*ASSIGNMENT*: Below is a listing. Write out exactly its lines between the one holding "block(name, width, depth, z, z + height)" and the one holding "rim = [bm.verts.new(t", inclusive.

*DATA*:
______________________________

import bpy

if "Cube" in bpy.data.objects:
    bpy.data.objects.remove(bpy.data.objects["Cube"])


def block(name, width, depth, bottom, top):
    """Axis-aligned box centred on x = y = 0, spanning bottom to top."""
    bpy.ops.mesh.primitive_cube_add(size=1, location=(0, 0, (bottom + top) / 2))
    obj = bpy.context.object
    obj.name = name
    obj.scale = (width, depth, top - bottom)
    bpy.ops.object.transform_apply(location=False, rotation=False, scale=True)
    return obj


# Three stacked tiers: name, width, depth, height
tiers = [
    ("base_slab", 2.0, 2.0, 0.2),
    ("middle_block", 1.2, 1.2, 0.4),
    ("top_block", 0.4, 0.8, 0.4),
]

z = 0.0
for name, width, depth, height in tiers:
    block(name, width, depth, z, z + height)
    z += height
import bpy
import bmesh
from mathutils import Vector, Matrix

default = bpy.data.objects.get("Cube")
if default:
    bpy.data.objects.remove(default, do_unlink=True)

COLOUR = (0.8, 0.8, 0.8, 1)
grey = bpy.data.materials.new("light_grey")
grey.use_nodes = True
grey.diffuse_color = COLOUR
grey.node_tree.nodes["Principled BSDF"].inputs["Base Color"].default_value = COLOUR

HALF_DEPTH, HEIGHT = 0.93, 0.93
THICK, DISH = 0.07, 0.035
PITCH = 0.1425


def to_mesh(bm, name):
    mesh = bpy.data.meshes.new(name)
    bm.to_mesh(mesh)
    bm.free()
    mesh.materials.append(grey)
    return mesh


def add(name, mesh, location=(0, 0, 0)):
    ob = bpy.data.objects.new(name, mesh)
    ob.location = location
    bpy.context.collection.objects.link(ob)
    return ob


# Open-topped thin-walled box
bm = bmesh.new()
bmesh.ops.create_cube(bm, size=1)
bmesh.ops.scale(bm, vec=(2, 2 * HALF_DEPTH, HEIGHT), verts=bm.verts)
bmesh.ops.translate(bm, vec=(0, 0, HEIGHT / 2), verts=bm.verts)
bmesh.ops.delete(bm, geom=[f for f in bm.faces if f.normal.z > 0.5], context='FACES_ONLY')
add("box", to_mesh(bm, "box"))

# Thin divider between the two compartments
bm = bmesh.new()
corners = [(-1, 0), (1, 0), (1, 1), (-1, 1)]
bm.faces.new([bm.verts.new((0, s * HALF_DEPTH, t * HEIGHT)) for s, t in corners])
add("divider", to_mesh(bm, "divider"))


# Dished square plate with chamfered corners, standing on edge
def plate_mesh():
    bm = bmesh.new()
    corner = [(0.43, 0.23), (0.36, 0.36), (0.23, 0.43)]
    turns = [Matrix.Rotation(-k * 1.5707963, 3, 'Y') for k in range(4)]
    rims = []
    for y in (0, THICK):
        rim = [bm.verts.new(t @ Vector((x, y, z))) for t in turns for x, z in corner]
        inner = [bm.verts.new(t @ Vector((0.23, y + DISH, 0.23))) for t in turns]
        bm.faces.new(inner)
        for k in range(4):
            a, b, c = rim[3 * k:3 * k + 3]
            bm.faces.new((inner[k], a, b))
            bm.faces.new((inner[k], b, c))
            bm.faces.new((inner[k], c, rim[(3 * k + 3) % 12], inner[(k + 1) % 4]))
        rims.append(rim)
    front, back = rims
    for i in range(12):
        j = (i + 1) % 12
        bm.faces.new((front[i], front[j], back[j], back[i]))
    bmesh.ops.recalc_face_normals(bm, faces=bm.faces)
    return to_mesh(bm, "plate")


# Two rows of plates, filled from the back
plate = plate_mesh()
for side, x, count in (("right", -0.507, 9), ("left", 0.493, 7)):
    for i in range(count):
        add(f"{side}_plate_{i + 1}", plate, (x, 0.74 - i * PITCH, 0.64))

______________________________

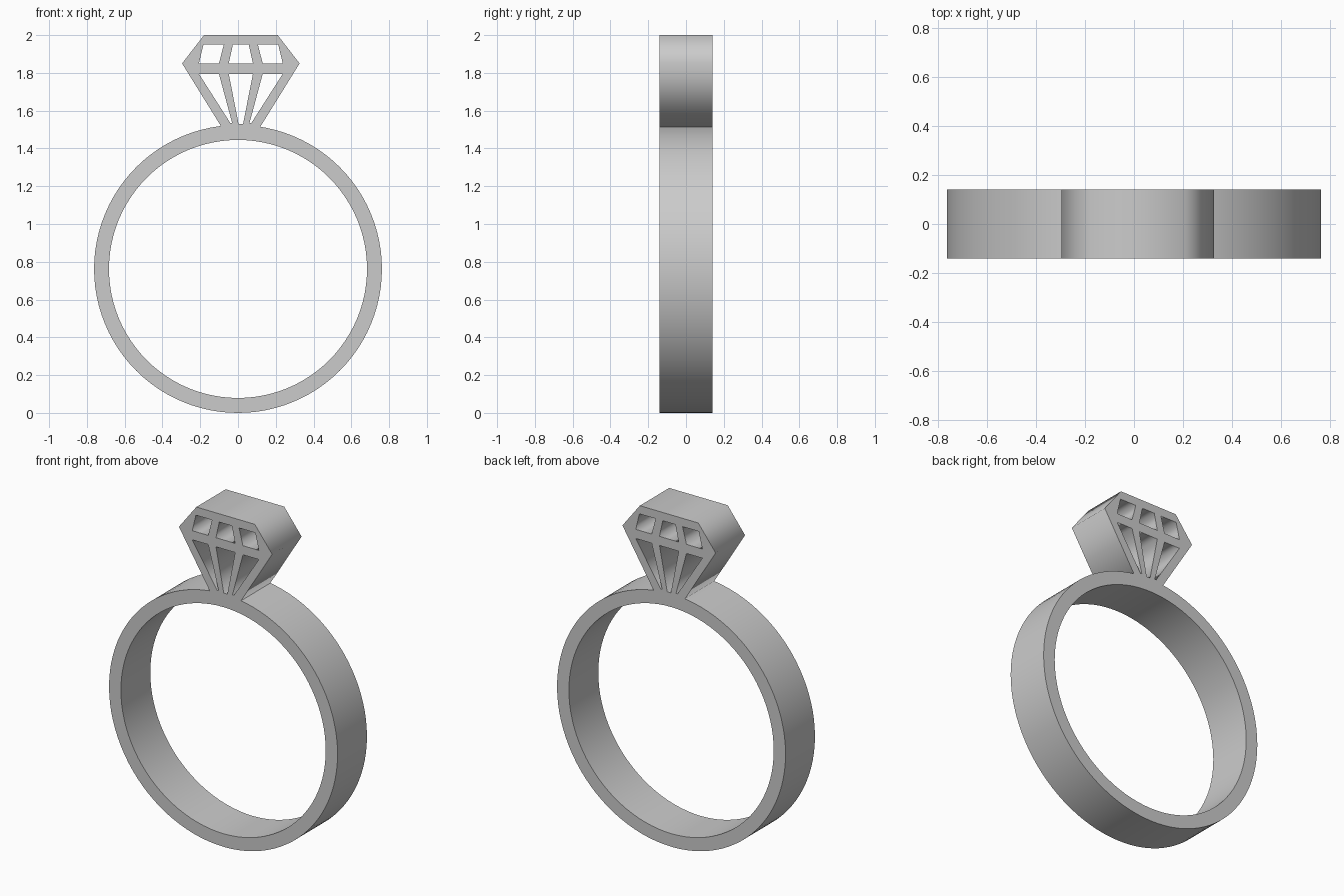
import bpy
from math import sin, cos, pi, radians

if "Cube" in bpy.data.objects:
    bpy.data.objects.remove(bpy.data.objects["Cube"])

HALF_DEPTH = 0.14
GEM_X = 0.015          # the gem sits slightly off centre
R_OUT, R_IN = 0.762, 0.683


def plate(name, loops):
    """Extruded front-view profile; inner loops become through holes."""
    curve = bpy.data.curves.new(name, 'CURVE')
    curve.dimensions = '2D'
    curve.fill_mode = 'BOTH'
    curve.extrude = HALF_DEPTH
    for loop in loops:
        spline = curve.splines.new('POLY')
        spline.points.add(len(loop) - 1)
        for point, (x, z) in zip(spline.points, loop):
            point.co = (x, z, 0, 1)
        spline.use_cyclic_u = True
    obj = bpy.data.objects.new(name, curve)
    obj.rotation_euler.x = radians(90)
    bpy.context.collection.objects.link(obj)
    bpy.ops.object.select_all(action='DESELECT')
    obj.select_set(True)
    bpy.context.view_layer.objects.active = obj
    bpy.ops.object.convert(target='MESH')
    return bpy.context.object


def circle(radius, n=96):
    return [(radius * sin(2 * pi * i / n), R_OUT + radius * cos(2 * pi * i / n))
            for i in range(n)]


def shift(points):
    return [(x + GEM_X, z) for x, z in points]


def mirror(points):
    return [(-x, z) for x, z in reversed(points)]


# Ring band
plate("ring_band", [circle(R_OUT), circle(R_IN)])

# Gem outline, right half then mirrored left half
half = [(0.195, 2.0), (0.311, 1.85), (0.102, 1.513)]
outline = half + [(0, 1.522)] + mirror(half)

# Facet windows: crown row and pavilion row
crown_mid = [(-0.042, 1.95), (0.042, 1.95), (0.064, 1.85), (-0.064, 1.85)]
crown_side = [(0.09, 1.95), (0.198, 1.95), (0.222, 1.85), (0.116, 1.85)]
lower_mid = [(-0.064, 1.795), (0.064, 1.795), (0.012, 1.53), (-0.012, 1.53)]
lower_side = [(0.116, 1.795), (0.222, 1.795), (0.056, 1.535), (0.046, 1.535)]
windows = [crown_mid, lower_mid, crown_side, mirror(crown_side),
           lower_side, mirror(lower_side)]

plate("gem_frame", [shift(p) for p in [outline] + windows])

______________________________

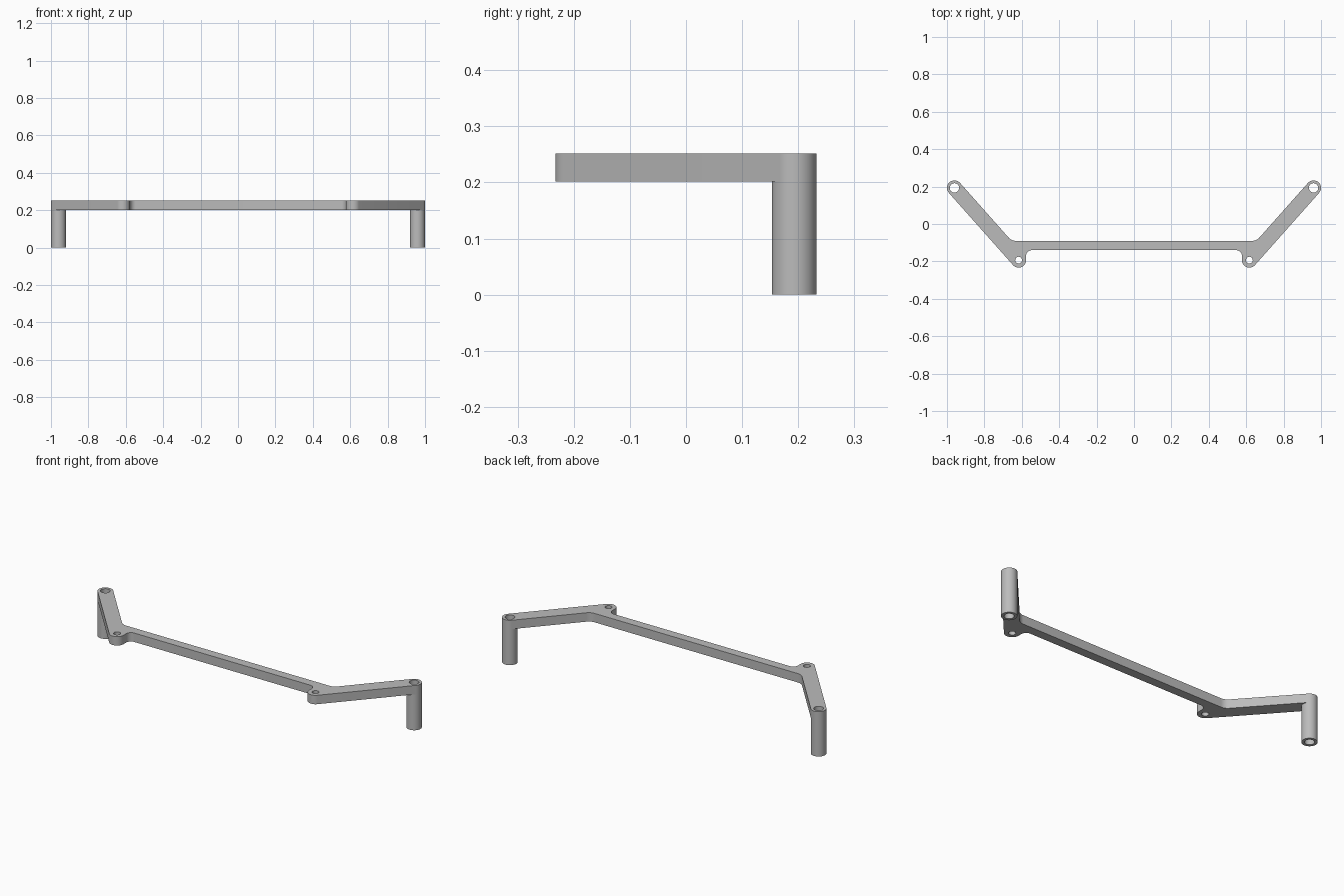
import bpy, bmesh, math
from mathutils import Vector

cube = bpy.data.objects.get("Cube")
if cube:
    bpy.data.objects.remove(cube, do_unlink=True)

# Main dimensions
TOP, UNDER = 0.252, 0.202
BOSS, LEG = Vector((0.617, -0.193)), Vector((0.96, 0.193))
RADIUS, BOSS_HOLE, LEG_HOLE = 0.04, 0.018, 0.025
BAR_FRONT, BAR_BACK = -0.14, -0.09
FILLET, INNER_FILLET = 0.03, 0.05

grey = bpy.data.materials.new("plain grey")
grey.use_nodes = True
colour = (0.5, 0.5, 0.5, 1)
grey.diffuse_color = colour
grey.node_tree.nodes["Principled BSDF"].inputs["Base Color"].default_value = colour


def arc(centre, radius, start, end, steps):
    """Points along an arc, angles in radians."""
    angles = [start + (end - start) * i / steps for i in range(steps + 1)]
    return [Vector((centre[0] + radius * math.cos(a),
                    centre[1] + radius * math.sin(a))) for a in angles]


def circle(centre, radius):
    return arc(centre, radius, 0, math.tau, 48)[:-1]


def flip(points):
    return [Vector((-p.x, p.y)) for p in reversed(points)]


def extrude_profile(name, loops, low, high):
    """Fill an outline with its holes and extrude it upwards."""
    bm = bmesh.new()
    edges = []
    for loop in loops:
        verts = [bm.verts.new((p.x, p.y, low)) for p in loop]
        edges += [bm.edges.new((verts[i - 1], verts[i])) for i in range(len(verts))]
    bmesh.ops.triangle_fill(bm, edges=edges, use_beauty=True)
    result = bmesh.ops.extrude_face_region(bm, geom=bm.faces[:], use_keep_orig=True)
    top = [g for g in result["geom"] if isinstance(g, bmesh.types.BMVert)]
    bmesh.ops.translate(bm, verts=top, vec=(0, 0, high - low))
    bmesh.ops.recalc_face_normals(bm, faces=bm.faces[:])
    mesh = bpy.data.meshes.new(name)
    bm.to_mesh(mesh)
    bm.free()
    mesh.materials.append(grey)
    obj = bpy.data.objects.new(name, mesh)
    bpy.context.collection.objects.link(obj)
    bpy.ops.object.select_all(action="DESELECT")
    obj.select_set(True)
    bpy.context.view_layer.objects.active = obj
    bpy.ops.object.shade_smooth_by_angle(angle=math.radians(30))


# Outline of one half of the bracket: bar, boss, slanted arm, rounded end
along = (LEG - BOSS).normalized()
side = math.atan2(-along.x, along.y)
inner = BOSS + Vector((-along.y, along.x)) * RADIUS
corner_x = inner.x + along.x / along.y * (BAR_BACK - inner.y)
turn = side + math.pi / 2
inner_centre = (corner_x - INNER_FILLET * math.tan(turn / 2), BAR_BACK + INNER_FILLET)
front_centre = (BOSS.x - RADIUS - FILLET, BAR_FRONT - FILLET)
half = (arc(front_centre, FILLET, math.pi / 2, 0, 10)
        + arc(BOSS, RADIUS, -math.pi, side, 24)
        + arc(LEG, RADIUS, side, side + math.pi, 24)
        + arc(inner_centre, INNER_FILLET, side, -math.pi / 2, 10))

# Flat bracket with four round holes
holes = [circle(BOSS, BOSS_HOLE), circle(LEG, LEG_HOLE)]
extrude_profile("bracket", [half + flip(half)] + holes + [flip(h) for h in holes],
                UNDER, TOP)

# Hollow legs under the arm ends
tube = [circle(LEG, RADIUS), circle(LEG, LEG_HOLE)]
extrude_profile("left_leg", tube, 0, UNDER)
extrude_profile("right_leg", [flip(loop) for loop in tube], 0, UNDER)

______________________________

*ANSWER TO THE EXERCISE*:
    block(name, width, depth, z, z + height)
    z += height
import bpy
import bmesh
from mathutils import Vector, Matrix

default = bpy.data.objects.get("Cube")
if default:
    bpy.data.objects.remove(default, do_unlink=True)

COLOUR = (0.8, 0.8, 0.8, 1)
grey = bpy.data.materials.new("light_grey")
grey.use_nodes = True
grey.diffuse_color = COLOUR
grey.node_tree.nodes["Principled BSDF"].inputs["Base Color"].default_value = COLOUR

HALF_DEPTH, HEIGHT = 0.93, 0.93
THICK, DISH = 0.07, 0.035
PITCH = 0.1425


def to_mesh(bm, name):
    mesh = bpy.data.meshes.new(name)
    bm.to_mesh(mesh)
    bm.free()
    mesh.materials.append(grey)
    return mesh


def add(name, mesh, location=(0, 0, 0)):
    ob = bpy.data.objects.new(name, mesh)
    ob.location = location
    bpy.context.collection.objects.link(ob)
    return ob


# Open-topped thin-walled box
bm = bmesh.new()
bmesh.ops.create_cube(bm, size=1)
bmesh.ops.scale(bm, vec=(2, 2 * HALF_DEPTH, HEIGHT), verts=bm.verts)
bmesh.ops.translate(bm, vec=(0, 0, HEIGHT / 2), verts=bm.verts)
bmesh.ops.delete(bm, geom=[f for f in bm.faces if f.normal.z > 0.5], context='FACES_ONLY')
add("box", to_mesh(bm, "box"))

# Thin divider between the two compartments
bm = bmesh.new()
corners = [(-1, 0), (1, 0), (1, 1), (-1, 1)]
bm.faces.new([bm.verts.new((0, s * HALF_DEPTH, t * HEIGHT)) for s, t in corners])
add("divider", to_mesh(bm, "divider"))


# Dished square plate with chamfered corners, standing on edge
def plate_mesh():
    bm = bmesh.new()
    corner = [(0.43, 0.23), (0.36, 0.36), (0.23, 0.43)]
    turns = [Matrix.Rotation(-k * 1.5707963, 3, 'Y') for k in range(4)]
    rims = []
    for y in (0, THICK):
        rim = [bm.verts.new(t @ Vector((x, y, z))) for t in turns for x, z in corner]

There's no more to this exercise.